Interesting article today about how expensive divorce and marriage breakdown is in Aotearoa/New Zealand – apparently to the tune of $1 billion taxpayer dollars per year.
According to the Executive Summary:
While divorce may on occasion help avoid negative family outcomes (such as in high conflict situations), international research suggests that private costs of divorce and unmarried childbearing include increased risks of poverty, mental illness, infant mortality, physical illness, juvenile delinquency and adult criminality, sexual abuse and other forms of family violence, economic hardship, substance abuse, and educational failure.
The report recommends supports to strengthen marriage and reduce family breakdown, and programmes to reduce unwed pregnancies among teen mothers.
I guess that means wed teenage mothers have no negative outcomes, the wedding somehow cancelling out the teenagedom?
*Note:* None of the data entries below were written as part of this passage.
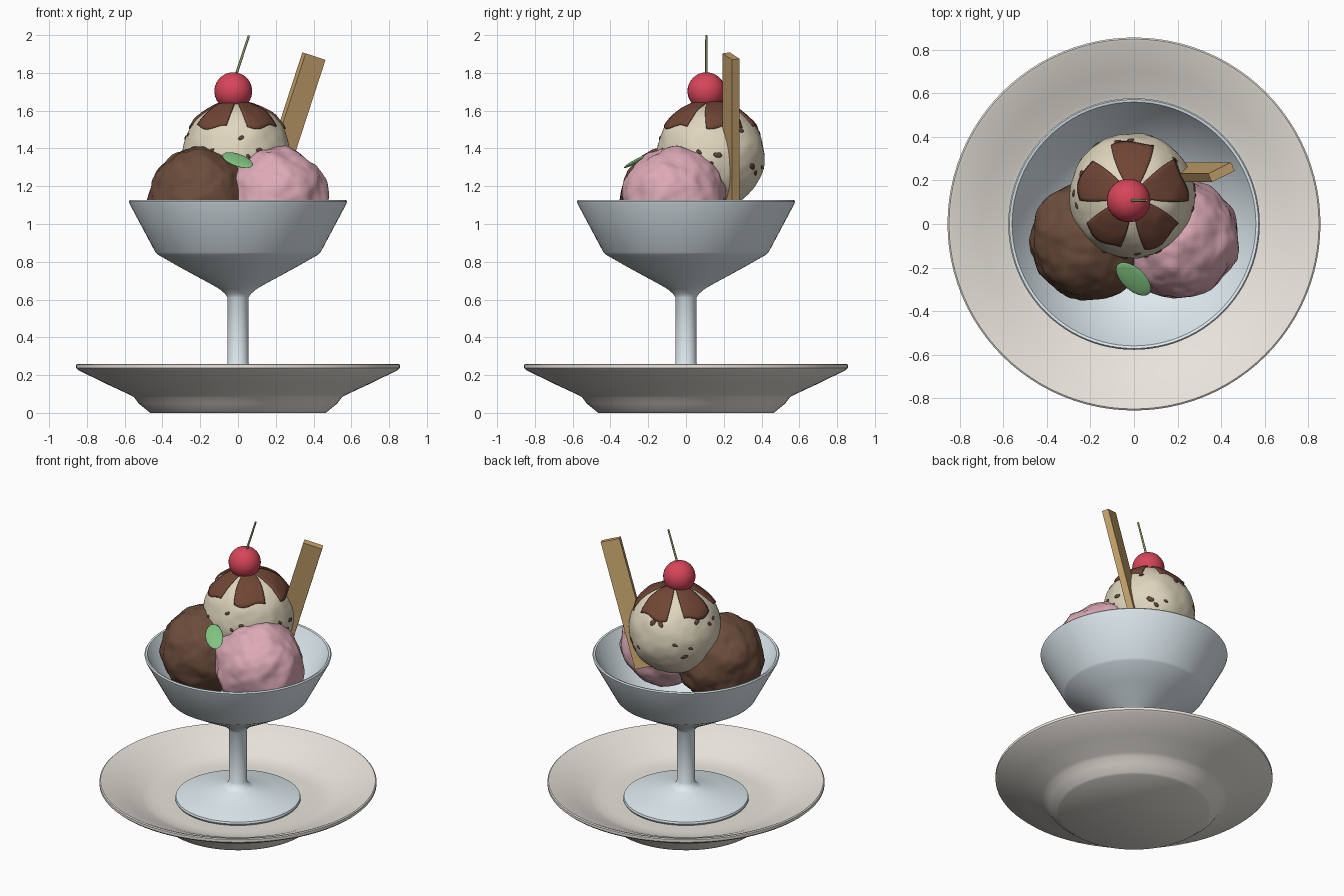
import bpy, bmesh, math, random
from mathutils import Vector, Matrix, noise

if "Cube" in bpy.data.objects:
    bpy.data.objects.remove(bpy.data.objects["Cube"])

random.seed(4)


def finish(name, bm, color, angle=40):
    bmesh.ops.recalc_face_normals(bm, faces=bm.faces)
    me = bpy.data.meshes.new(name)
    bm.to_mesh(me)
    bm.free()
    ob = bpy.data.objects.new(name, me)
    bpy.context.collection.objects.link(ob)
    key = "mat_%.2f_%.2f_%.2f" % color
    mat = bpy.data.materials.get(key) or bpy.data.materials.new(key)
    mat.diffuse_color = (*color, 1)
    mat.use_nodes = True
    mat.node_tree.nodes["Principled BSDF"].inputs["Base Color"].default_value = mat.diffuse_color
    me.materials.append(mat)
    if angle:
        bpy.ops.object.select_all(action='DESELECT')
        ob.select_set(True)
        bpy.context.view_layer.objects.active = ob
        bpy.ops.object.shade_smooth_by_angle(angle=math.radians(angle))
    return ob


def lathe(name, profile, color, segs=96):
    bm = bmesh.new()
    vs = [bm.verts.new((r, 0, z)) for r, z in profile]
    es = [bm.edges.new(p) for p in zip(vs, vs[1:])]
    bmesh.ops.spin(bm, geom=vs + es, cent=(0, 0, 0), axis=(0, 0, 1),
                   angle=2 * math.pi, steps=segs, use_duplicate=False)
    bmesh.ops.remove_doubles(bm, verts=bm.verts, dist=1e-4)
    return finish(name, bm, color)


def scoop_point(d, center, radius, bump, seed):
    # point on a lumpy ball in direction d
    n = noise.noise(d * 2.2 + Vector((seed, 0, 0))) + 0.45 * noise.noise(d * 6 + Vector((0, seed, 0)))
    return Vector(center) + d * radius * (1 + bump * n)


def scoop(name, spec, color):
    bm = bmesh.new()
    bmesh.ops.create_icosphere(bm, subdivisions=5, radius=1)
    for v in bm.verts:
        v.co = scoop_point(v.co.normalized(), *spec)
    return finish(name, bm, color, 60)


def ellipsoid(name, matrix, color, u=24, v=16):
    bm = bmesh.new()
    bmesh.ops.create_uvsphere(bm, u_segments=u, v_segments=v, radius=1, matrix=matrix)
    return finish(name, bm, color, 60)


def frame(origin, x_dir, z_dir, scale):
    # placement matrix with given long axis, normal and sizes
    z = Vector(z_dir).normalized()
    y = z.cross(Vector(x_dir)).normalized()
    x = y.cross(z)
    rot = Matrix((x, y, z)).transposed().to_4x4()
    return Matrix.Translation(origin) @ rot @ Matrix.Diagonal((*scale, 1))


GLASS, CREAM = (0.74, 0.83, 0.87), (0.82, 0.78, 0.72)
CHOC, SAUCE = (0.15, 0.075, 0.045), (0.16, 0.06, 0.035)

# Saucer
lathe("saucer", [(0, 0), (0.465, 0), (0.477, 0.01), (0.526, 0.05), (0.55, 0.083), (0.575, 0.097),
                 (0.70, 0.155), (0.845, 0.226), (0.857, 0.237), (0.857, 0.255), (0.85, 0.26),
                 (0.835, 0.256), (0.70, 0.198), (0.60, 0.152), (0.55, 0.135), (0.48, 0.13), (0, 0.13)], CREAM)

# Footed bowl: foot, stem, cup outside, cup inside
lathe("footed_bowl", [(0, 0.128), (0.38, 0.128), (0.388, 0.142), (0.384, 0.155), (0.25, 0.19), (0.10, 0.222),
                      (0.066, 0.24), (0.055, 0.265), (0.055, 0.61), (0.068, 0.63), (0.10, 0.657),
                      (0.14, 0.68), (0.30, 0.767), (0.425, 0.838), (0.437, 0.85), (0.573, 1.105),
                      (0.578, 1.12), (0.572, 1.128), (0.56, 1.125), (0.41, 0.862), (0.28, 0.78),
                      (0.13, 0.70), (0, 0.68)], GLASS)

# Scoops
scoop("chocolate_scoop", ((-0.205, -0.075, 1.13), 0.275, 0.07, 3.3), CHOC)
scoop("strawberry_scoop", ((0.205, -0.065, 1.13), 0.275, 0.07, 8.1), (0.72, 0.40, 0.47))
TOP = ((-0.007, 0.13, 1.36), 0.287, 0.025, 5.7)
scoop("vanilla_scoop", TOP, (0.74, 0.67, 0.51))

# Chocolate chips scattered on the top scoop
chips = bmesh.new()
for i in range(26):
    z = random.uniform(-0.35, 0.55)
    a = i * 2.39996
    d = Vector((math.cos(a) * math.sqrt(1 - z * z), math.sin(a) * math.sqrt(1 - z * z), z))
    tangent = d.cross(Vector((random.uniform(-1, 1), random.uniform(-1, 1), 1)))
    s = random.uniform(0.014, 0.026)
    bmesh.ops.create_icosphere(chips, subdivisions=2, radius=1, matrix=frame(
        scoop_point(d, *TOP), tangent, d, (s, s * 0.6, 0.006)))
finish("chocolate_chips", chips, (0.12, 0.06, 0.04), 60)

# Sauce: five tongues running down from the cherry
sauce = bmesh.new()
NU, NV = 12, 14
for k in range(5):
    mid = math.radians(90 + 72 * k)
    rows = []
    for j in range(NV + 1):
        t = j / NV
        polar = math.radians(3 + 55 * t)
        half = math.radians(33 - 10 * t)
        row = []
        for i in range(NU + 1):
            u = 2 * i / NU - 1
            a = mid + half * u
            p = polar + 0.05 * t * math.sin(3 * u + k)
            d = Vector((math.sin(p) * math.cos(a), math.sin(p) * math.sin(a), math.cos(p)))
            row.append(sauce.verts.new(scoop_point(d, *TOP) + d * 0.009))
        rows.append(row)
    for r0, r1 in zip(rows, rows[1:]):
        for i in range(NU):
            sauce.faces.new((r0[i], r1[i], r1[i + 1], r0[i + 1]))
ob = finish("chocolate_sauce", sauce, SAUCE)
mod = ob.modifiers.new("thickness", 'SOLIDIFY')
mod.thickness = 0.014
mod.offset = -1

# Cherry and its stalk
ellipsoid("cherry", Matrix.Translation((-0.025, 0.108, 1.703)) @ Matrix.Scale(0.1, 4), (0.68, 0.06, 0.10), 32, 20)
a, b = Vector((-0.017, 0.108, 1.77)), Vector((0.058, 0.108, 1.998))
bm = bmesh.new()
bmesh.ops.create_cone(bm, cap_ends=True, segments=12, radius1=0.007, radius2=0.006, depth=(b - a).length,
                      matrix=Matrix.Translation((a + b) / 2) @ (b - a).to_track_quat('Z', 'Y').to_matrix().to_4x4())
finish("cherry_stalk", bm, (0.25, 0.30, 0.13))

# Mint leaf
ellipsoid("mint_leaf", frame((-0.002, -0.253, 1.338), (0.073, -0.078, -0.03), (0, -0.47, 0.88),
                             (0.105, 0.055, 0.011)), (0.22, 0.55, 0.22))

# Wafer stick, turned then leaned to the right
bm = bmesh.new()
lean = Matrix.Rotation(math.radians(18), 4, 'Y') @ Matrix.Rotation(math.radians(25), 4, 'Z')
bmesh.ops.create_cube(bm, size=1, matrix=Matrix.Translation((0.402, 0.238, 1.889)) @ lean
                      @ Matrix.Translation((0, 0, -0.42)) @ Matrix.Diagonal((0.122, 0.043, 0.84, 1)))
finish("wafer", bm, (0.55, 0.36, 0.15), 0)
There are other issues here. “International research” concluding the various negative outcomes listed is at best contested and at worst purely ideological. Sexual abuse and family violence sadly happen in families whether or not people are married – and often divorce is how this abuse stops – not how it begins. The costs of family violence to the New Zealand economy – in terms of police call-outs, health services, mental health services, education programmes for offenders and those victimised, housing, child protection services, justice sector costs (court-time, prisons), lost ability to work etc etc etc – were estimated at $1.2 billion in 1994.
But frankly there are issues here too with those commissioning the research, and those conducting it.
NZIER is a research organisation with particular links. Heavily involved in campaigning against action on carbon emissions, they wrote a report, described as independent though funded by heavy emitters such as Solid Energy, which predicted a number of poor economic outcomes from emissions trading.
Labour MP Pete Hodgson said in parliament back in 2003:
I regret to advise that I have seen a pattern with New Zealand Institute of Economic Research reports, in that they tend to have some bearing on those who pay for them.
All of which makes me wonder how much Family First were charged to produce a report which tells us how much divorce and family breakdown cost us. After all, their website welcomes us with:
Hi, I’m Bob McCoskrie
Are you concerned about rising family breakdown and the decline in standards and responsibility? I know I am.
You get what you pay for these days it seems. It’s a shame – these issues deserve a less partisan approach – and one where the desired outcome has not been pre-determined.